Running the Gauntlet: Women's Use of Emotion Management Techniques in the Abortion Experience

Authors


Direct all correspondence to Jennifer Keys, Department of Sociology and Anthropology, North Central College, 116 S. Brainard House (Mailbox 436), Naperville, IL 60540; e-mail: jlkeys@noctrl.edu.

Abstract

Women who have abortions are caught in the crossfire of a heated ideological battle. The prochoice contention is that most women feel relieved after terminating an unwanted pregnancy. The antiabortion camp asserts killing an unborn child psychologically scars the mother. Drawing on in-depth interviews with forty women who have terminated a pregnancy, this study examines how the clashing emotion culture of abortion politics shapes women's feelings about abortion. Findings indicate that women use behavioral and cognitive techniques in an attempt to transform unpleasant physiological reactions, inappropriate expressive gestures, and problematic emotional labels.
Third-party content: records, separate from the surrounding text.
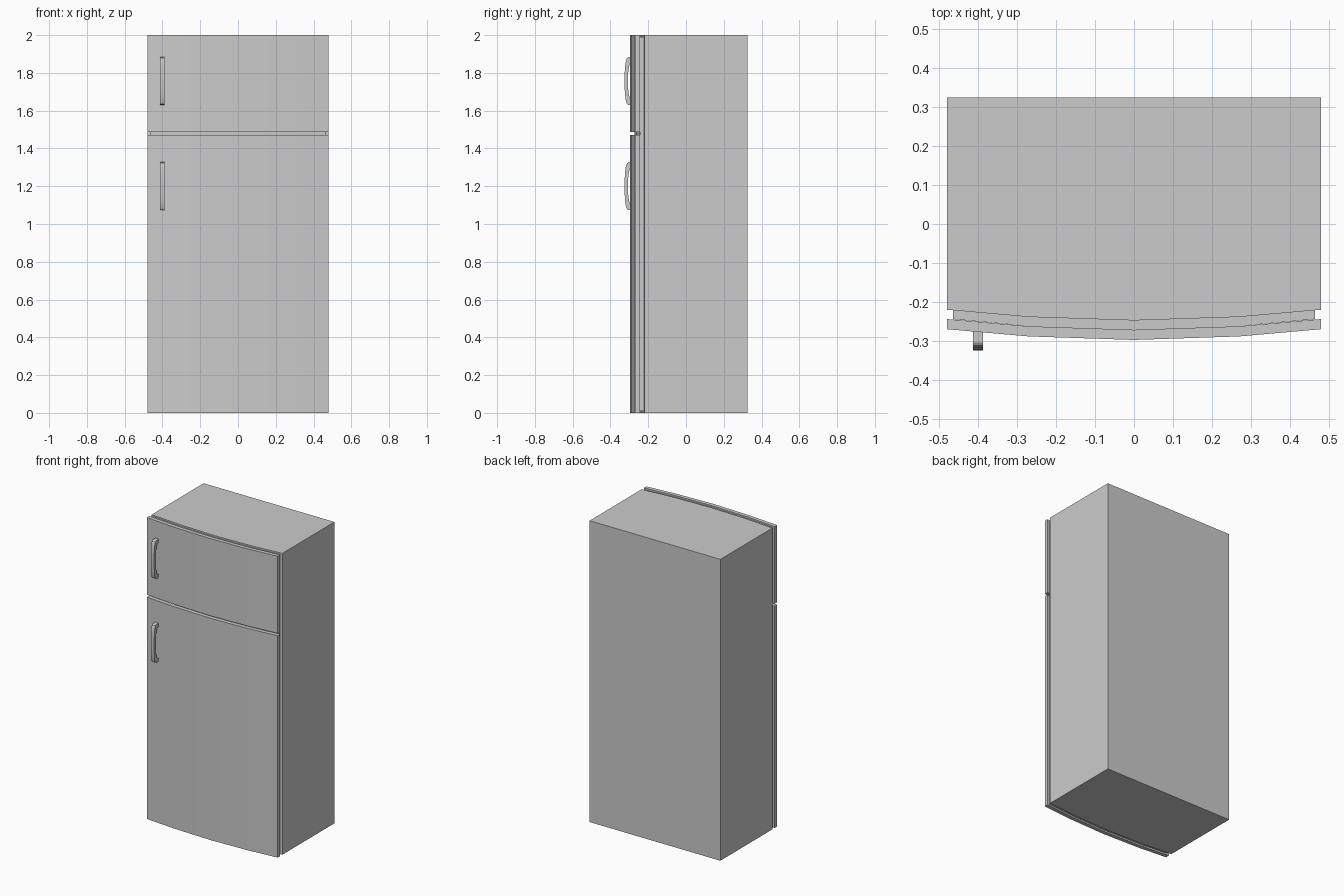
import bpy, bmesh, math
from mathutils import Vector

if "Cube" in bpy.data.objects:
    bpy.data.objects.remove(bpy.data.objects["Cube"])


def prism(name, pts, axis, lo, hi):
    """Extrude a 2D outline: axis 'z' uses (x, y) points, axis 'x' uses (y, z)."""
    bm = bmesh.new()
    place = (lambda p: (p[0], p[1], lo)) if axis == 'z' else (lambda p: (lo, p[0], p[1]))
    face = bm.faces.new([bm.verts.new(place(p)) for p in pts])
    new = bmesh.ops.extrude_face_region(bm, geom=[face])['geom']
    step = Vector((0, 0, hi - lo)) if axis == 'z' else Vector((hi - lo, 0, 0))
    bmesh.ops.translate(bm, vec=step, verts=[v for v in new if isinstance(v, bmesh.types.BMVert)])
    bmesh.ops.recalc_face_normals(bm, faces=bm.faces)
    me = bpy.data.meshes.new(name)
    bm.to_mesh(me)
    bm.free()
    ob = bpy.data.objects.new(name, me)
    bpy.context.collection.objects.link(ob)
    bpy.ops.object.select_all(action='DESELECT')
    ob.select_set(True)
    bpy.context.view_layer.objects.active = ob
    bpy.ops.object.shade_smooth_by_angle(angle=math.radians(30))
    return ob


def bow(y, half=0.48):
    """Gently bowed front line, left to right."""
    return [(-half, y), (-0.27, y - 0.0185), (0, y - 0.0275), (0.27, y - 0.0185), (half, y)]


# Cabinet with bowed front
prism("cabinet", bow(-0.22) + [(0.48, 0.325), (-0.48, 0.325)], 'z', 0, 2)

# Recessed seal between cabinet and doors
prism("door_seal", bow(-0.244, 0.465) + bow(-0.22, 0.465)[::-1], 'z', 0.01, 1.99)

# Freezer and fridge doors, each with an arched handle
for label, z0, z1, hz in (("fridge", 0, 1.472, 1.2), ("freezer", 1.488, 2, 1.757)):
    prism(label + "_door", bow(-0.27) + bow(-0.244)[::-1], 'z', z0, z1)
    outer = [(-0.275, 0.127), (-0.304, 0.127), (-0.312, 0.122), (-0.318, 0.108),
             (-0.322, 0.08), (-0.325, 0.04)]
    inner = [(-0.275, 0.106), (-0.295, 0.1), (-0.302, 0.075), (-0.307, 0.038)]
    mirror = lambda half: half + [(y, -z) for y, z in reversed(half)]
    outline = mirror(outer) + mirror(inner)[::-1]
    prism(label + "_handle", [(y, hz + z) for y, z in outline], 'x', -0.413, -0.388)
As they run the gauntlet, women also strategically dodge or deliberately approach hazardous situational cues (e.g., abortion debate rhetoric and demonstrators, pictures of fetal development and the ultrasound, and babies and pregnant women) to achieve a feeling state that is consistent with their ideology.

Ancillary